The NCAA and its member institutions often refer to "student-athletes," but the front side of the term isn't often highlighted in a sports section. We asked officials from the Southland's Division I universities to point us toward their best and brightest — the teams that made classroom performance a priority.
Here is what we found at Loyola Marymount:
The Seaver School of Science and Engineering at Loyola Marymount is not for the faint of academic heart.
But it's where a fair share of Loyola Marymount athletes — 27 of 395 to be exact — focus their studies. And where three in particular have shined.
Kiara Cerda of women's water polo, Kevin Joerger of men's cross-country and Quin Thames of men's rowing will be graduating near the top of their class this spring, each just a few percentage points shy of a perfect 4.0 grade-point average.
Cerda is a biology major with a 3.96 GPA; Joerger, a chemistry major with a 3.94; and Thames, whose focus is computer science, has a 3.92.
In 2012, Cerda received the NCAA Elite 89 award, the highest academic award given to a college athlete. She had the highest GPA of any player participating at that year's NCAA women's water polo championships.
Academic achievement, especially in such daunting fields of study, is second nature to the LMU trio.
"It can be hard, especially with practice in the morning because you have to wake up really early and if you're stuck studying for a test really late you don't get much sleep," Thames said. "But it's still manageable."
The push for academic success comes from the top of the athletic program. Cerda said she lives by the words of Matt Casana, LMU's assistant athletics director for student services.
"He likes to say the jersey never comes off," Cerda said. "So for him and for our department in general, they want us to be an example not just in the pool, athletically, but also in the classroom."
Some LMU teams provide mentorship programs in which an older team member helps an underclassman adjust to college life.

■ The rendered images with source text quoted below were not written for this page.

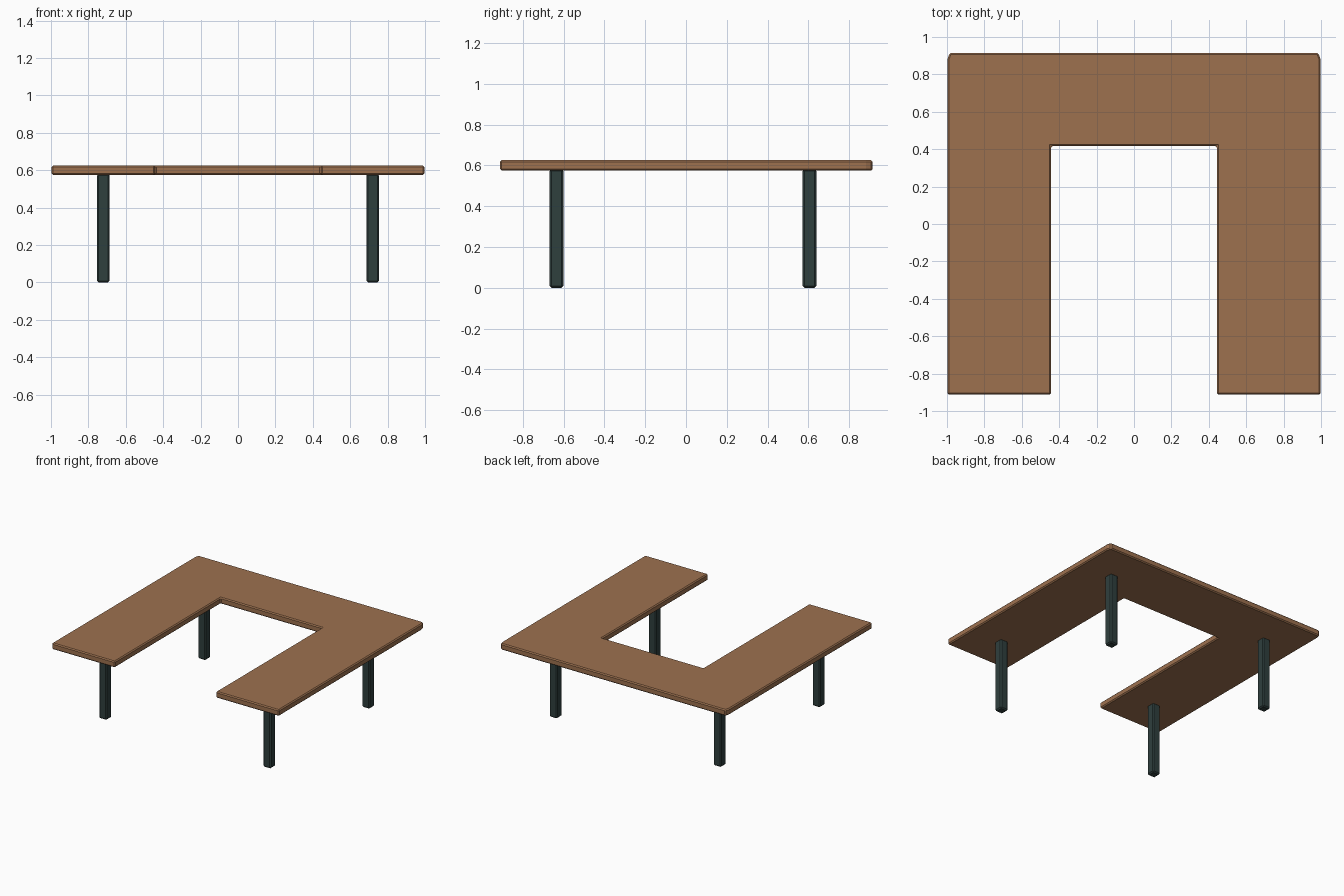
import bpy
import bmesh

if "Cube" in bpy.data.objects:
    bpy.data.objects.remove(bpy.data.objects["Cube"])


def material(name, rgb):
    m = bpy.data.materials.new(name)
    m.diffuse_color = (*rgb, 1)
    m.use_nodes = True
    m.node_tree.nodes["Principled BSDF"].inputs["Base Color"].default_value = m.diffuse_color
    return m


WOOD = material("warm wood", (0.34, 0.165, 0.078))
METAL = material("dark green metal", (0.028, 0.05, 0.048))


def prism(name, outline, z0, z1, mat, bevel):
    """Extrude a flat outline upwards and soften its edges."""
    bm = bmesh.new()
    face = bm.faces.new([bm.verts.new((x, y, z0)) for x, y in outline])
    ext = bmesh.ops.extrude_face_region(bm, geom=[face])
    for v in ext["geom"]:
        if isinstance(v, bmesh.types.BMVert):
            v.co.z = z1
    bmesh.ops.recalc_face_normals(bm, faces=bm.faces)
    mesh = bpy.data.meshes.new(name)
    bm.to_mesh(mesh)
    bm.free()
    mesh.materials.append(mat)
    ob = bpy.data.objects.new(name, mesh)
    bpy.context.collection.objects.link(ob)
    mod = ob.modifiers.new("soft edges", 'BEVEL')
    mod.width = bevel
    mod.segments = 1
    mod.limit_method = 'ANGLE'
    mod.angle_limit = 0.7
    return ob


# U-shaped top, open at the front, with clipped back corners
right = [(0.443, 0.417), (0.443, -0.912), (0.997, -0.912),
         (0.997, 0.882), (0.985, 0.915)]
left = [(-x, y) for x, y in reversed(right)]
prism("table_top", right + left, 0.575, 0.625, WOOD, 0.008)

# Four square legs with chamfered edges
h = 0.034
for side, x in (("left", -0.72), ("right", 0.72)):
    for end, y in (("front", -0.635), ("back", 0.605)):
        square = [(x - h, y - h), (x + h, y - h), (x + h, y + h), (x - h, y + h)]
        prism(f"{end}_{side}_leg", square, 0.0, 0.58, METAL, 0.009)
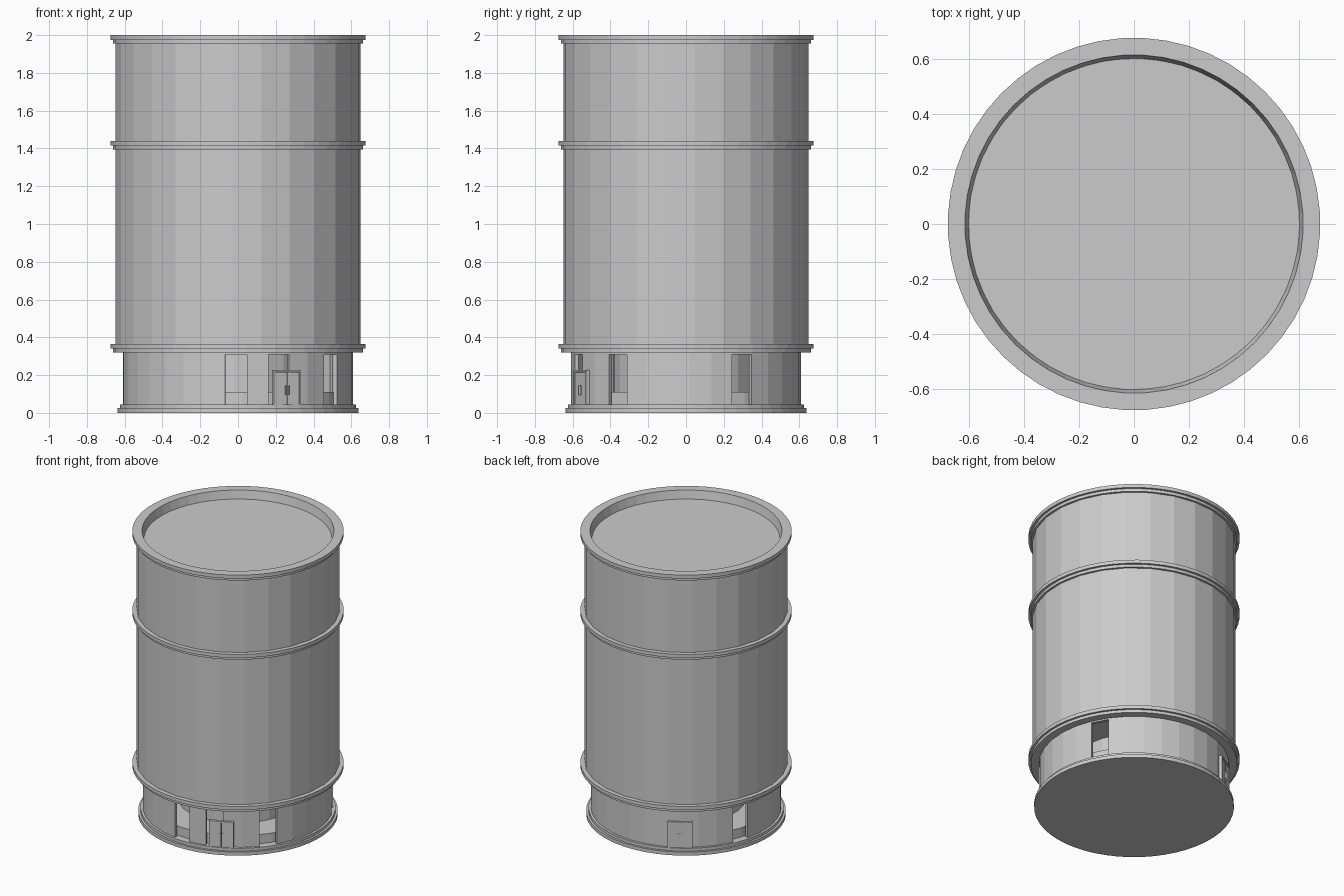
import bpy, bmesh
from math import radians, sin, cos, pi

cube = bpy.data.objects.get("Cube")
if cube:
    bpy.data.objects.remove(cube, do_unlink=True)

grey = bpy.data.materials.new("light_grey")
grey.use_nodes = True
COLOUR = (0.6, 0.6, 0.6, 1)
grey.diffuse_color = COLOUR
grey.node_tree.nodes["Principled BSDF"].inputs["Base Color"].default_value = COLOUR


def finish(name, bm):
    bmesh.ops.recalc_face_normals(bm, faces=bm.faces)
    mesh = bpy.data.meshes.new(name)
    bm.to_mesh(mesh)
    bm.free()
    mesh.materials.append(grey)
    obj = bpy.data.objects.new(name, mesh)
    bpy.context.collection.objects.link(obj)
    return obj


def lathe(name, profile, sides, phase=87):
    """Flat-sided turned solid; profile runs (radius, z), ends are capped."""
    bm = bmesh.new()
    rings = []
    for r, z in profile:
        angles = [radians(phase) + 2 * pi * i / sides for i in range(sides)]
        rings.append([bm.verts.new((r * cos(a), r * sin(a), z)) for a in angles])
    for low, high in zip(rings, rings[1:]):
        for i in range(sides):
            j = (i + 1) % sides
            bm.faces.new((low[i], low[j], high[j], high[i]))
    bm.faces.new(rings[0][::-1])
    bm.faces.new(rings[-1])
    return finish(name, bm)


def add_panel(bm, start, end, inner, outer, z0, z1):
    """Straight wall segment between two angles in degrees."""
    corners = [(inner, start), (outer, start), (outer, end), (inner, end)]
    low, high = [[bm.verts.new((r * cos(radians(a)), r * sin(radians(a)), z))
                  for r, a in corners] for z in (z0, z1)]
    bm.faces.new(low)
    bm.faces.new(high)
    for i in range(4):
        j = (i + 1) % 4
        bm.faces.new((low[i], low[j], high[j], high[i]))


def door(name, angle):
    """Double door: two leaves, a frame and a pair of pull handles."""
    a = radians(angle)
    out, side = (cos(a), sin(a)), (-sin(a), cos(a))
    bm = bmesh.new()

    def box(t, z, d, width, height, depth):
        made = bmesh.ops.create_cube(bm, size=1)["verts"]
        for v in made:
            u = t + v.co.x * width
            w = d + v.co.y * depth
            v.co = (out[0] * w + side[0] * u, out[1] * w + side[1] * u,
                    z + v.co.z * height)

    for s in (-1, 1):
        box(s * 0.036, 0.13, 0.61, 0.068, 0.17, 0.012)
        box(s * 0.075, 0.135, 0.61, 0.01, 0.185, 0.02)
        box(s * 0.01, 0.12, 0.62, 0.004, 0.05, 0.008)
    box(0, 0.222, 0.61, 0.16, 0.012, 0.02)
    return finish(name, bm)


# Stepped base and inner ground floor
lathe("base", [(0.64, 0), (0.64, 0.025), (0.625, 0.025), (0.625, 0.045)], 52)
lathe("ground_floor", [(0.575, 0.04), (0.575, 0.11)], 33)
lathe("inner_core", [(0.385, 0.1), (0.385, 0.335)], 26)

# Ground storey wall of flat panels, some left open
PANELS, FIRST = 33, -96.4
OPEN = {0, 2, 5, 11, 23}
step = 360 / PANELS
wall = bmesh.new()
for i in range(PANELS):
    start = FIRST + i * step
    if i not in OPEN:
        add_panel(wall, start, start + step, 0.59, 0.61, 0.04, 0.33)
    else:
        add_panel(wall, start, start + step, 0.59, 0.61, 0.31, 0.33)
finish("ground_wall", wall)

# Doors on opposite sides
door("front_door", -65)
door("back_door", 121.5)

# Main tower with a sunken roof
lathe("tower", [(0.62, 0.325), (0.65, 0.325), (0.65, 1.98), (0.615, 1.98),
                (0.605, 1.94)], 26)

# Stepped bands around the tower, the top one open around the roof
for name, top in (("lower_band", 0.365), ("middle_band", 1.44)):
    lathe(name, [(0.662, top - 0.045), (0.662, top - 0.025),
                 (0.677, top - 0.025), (0.677, top)], 52)
lathe("roof_rim", [(0.6, 1.93), (0.64, 1.955), (0.662, 1.955), (0.662, 1.975),
                   (0.677, 1.975), (0.677, 2.0), (0.615, 2.0), (0.602, 1.942)], 52)
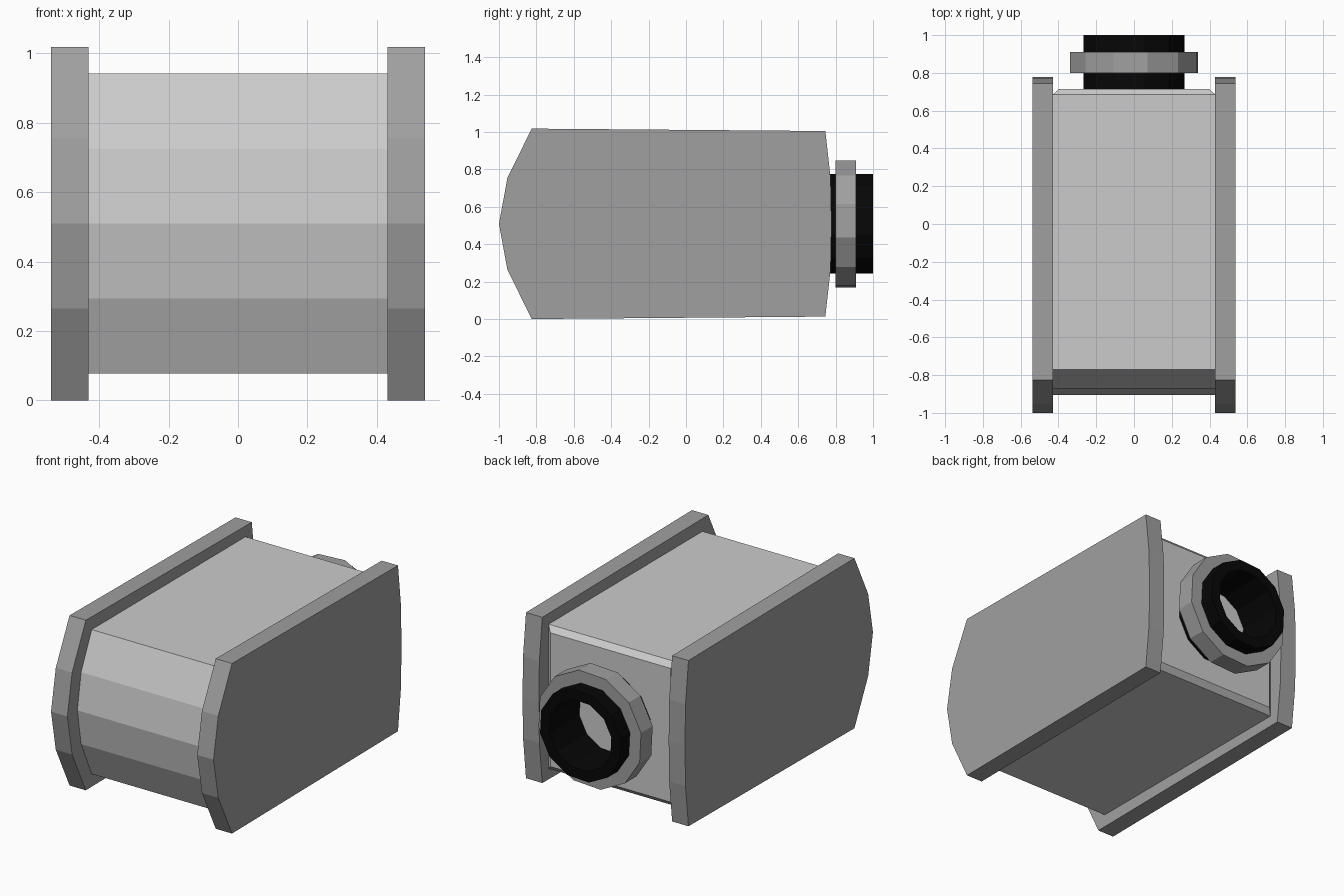
import bpy, bmesh
from math import sin, cos, tau, radians

if "Cube" in bpy.data.objects:
    bpy.data.objects.remove(bpy.data.objects["Cube"])

ZC = 0.509  # height of the symmetry plane
DARK = (0.35, 0.35, 0.35, 1)
GREY = (0.55, 0.55, 0.55, 1)
BLACK = (0.002, 0.002, 0.002, 1)


def new_object(name, bm, color):
    bmesh.ops.recalc_face_normals(bm, faces=bm.faces[:])
    me = bpy.data.meshes.new(name)
    bm.to_mesh(me)
    bm.free()
    ob = bpy.data.objects.new(name, me)
    bpy.context.collection.objects.link(ob)
    mat = bpy.data.materials.new(name + "_material")
    mat.diffuse_color = color
    mat.use_nodes = True
    mat.node_tree.nodes["Principled BSDF"].inputs["Base Color"].default_value = mat.diffuse_color
    me.materials.append(mat)
    return ob


def full_profile(half):
    """Mirror an upper (y, dz) half profile about the middle height."""
    lower = [(y, -dz) for y, dz in reversed(half) if dz > 0]
    return [(y, ZC + dz) for y, dz in half + lower]


def prism(profile, x0, x1):
    """Extrude a (y, z) profile along x."""
    bm = bmesh.new()
    face = bm.faces.new([bm.verts.new((x0, y, z)) for y, z in profile])
    ext = bmesh.ops.extrude_face_region(bm, geom=[face])["geom"]
    verts = [g for g in ext if isinstance(g, bmesh.types.BMVert)]
    bmesh.ops.translate(bm, verts=verts, vec=(x1 - x0, 0, 0))
    bmesh.ops.recalc_face_normals(bm, faces=bm.faces[:])
    return bm


def ring(name, r_out, r_in, y0, y1, color, sides=12):
    """Faceted tube along y."""
    bm = bmesh.new()
    section = [(r_out, y0), (r_out, y1), (r_in, y1), (r_in, y0)]
    rows = []
    for i in range(sides):
        a = tau * i / sides + radians(18)
        rows.append([bm.verts.new((r * cos(a), y, ZC + r * sin(a))) for r, y in section])
    for i in range(sides):
        p, q = rows[i], rows[(i + 1) % sides]
        for j in range(4):
            k = (j + 1) % 4
            bm.faces.new((p[j], p[k], q[k], q[j]))
    return new_object(name, bm, color)


# side plates
plate = full_profile([(-1, 0), (-0.955, 0.245), (-0.825, 0.509), (0.745, 0.496),
                      (0.773, 0.245), (0.778, 0)])
for side, s in (("left", -1), ("right", 1)):
    new_object(side + "_side_plate", prism(plate, s * 0.43, s * 0.538), DARK)

# body with rounded front and chamfered back panel
body = prism(full_profile([(-0.905, 0), (-0.87, 0.215), (-0.77, 0.432), (0.685, 0.432)]), -0.43, 0.43)
back = max(body.faces, key=lambda f: f.calc_center_median().y)
bmesh.ops.inset_region(body, faces=[back], thickness=0.045, depth=0)
bmesh.ops.translate(body, verts=back.verts[:], vec=(0, 0.03, 0))
new_object("body", body, GREY)

# rear connector: black tube and its locking nut
ring("connector_tube", 0.272, 0.21, 0.71, 1.0, BLACK)
ring("locking_nut", 0.347, 0.26, 0.80, 0.91, DARK)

The school also provides tutoring opportunities for any student-athlete who requests or is in need of extra help.
"They really stay on top of us to make sure we're not giving student-athletes a bad name," said Cerda, who picked up a minor in Spanish to help with her career aspirations of being a doctor in underserved communities.
Thames said success in the classroom comes from an approach that has served him well as an athlete.
"It really forces you to have better time-management skills," he said. "If you're able to put a certain amount of dedication to the sport to be at that level, then you can also apply that to your work."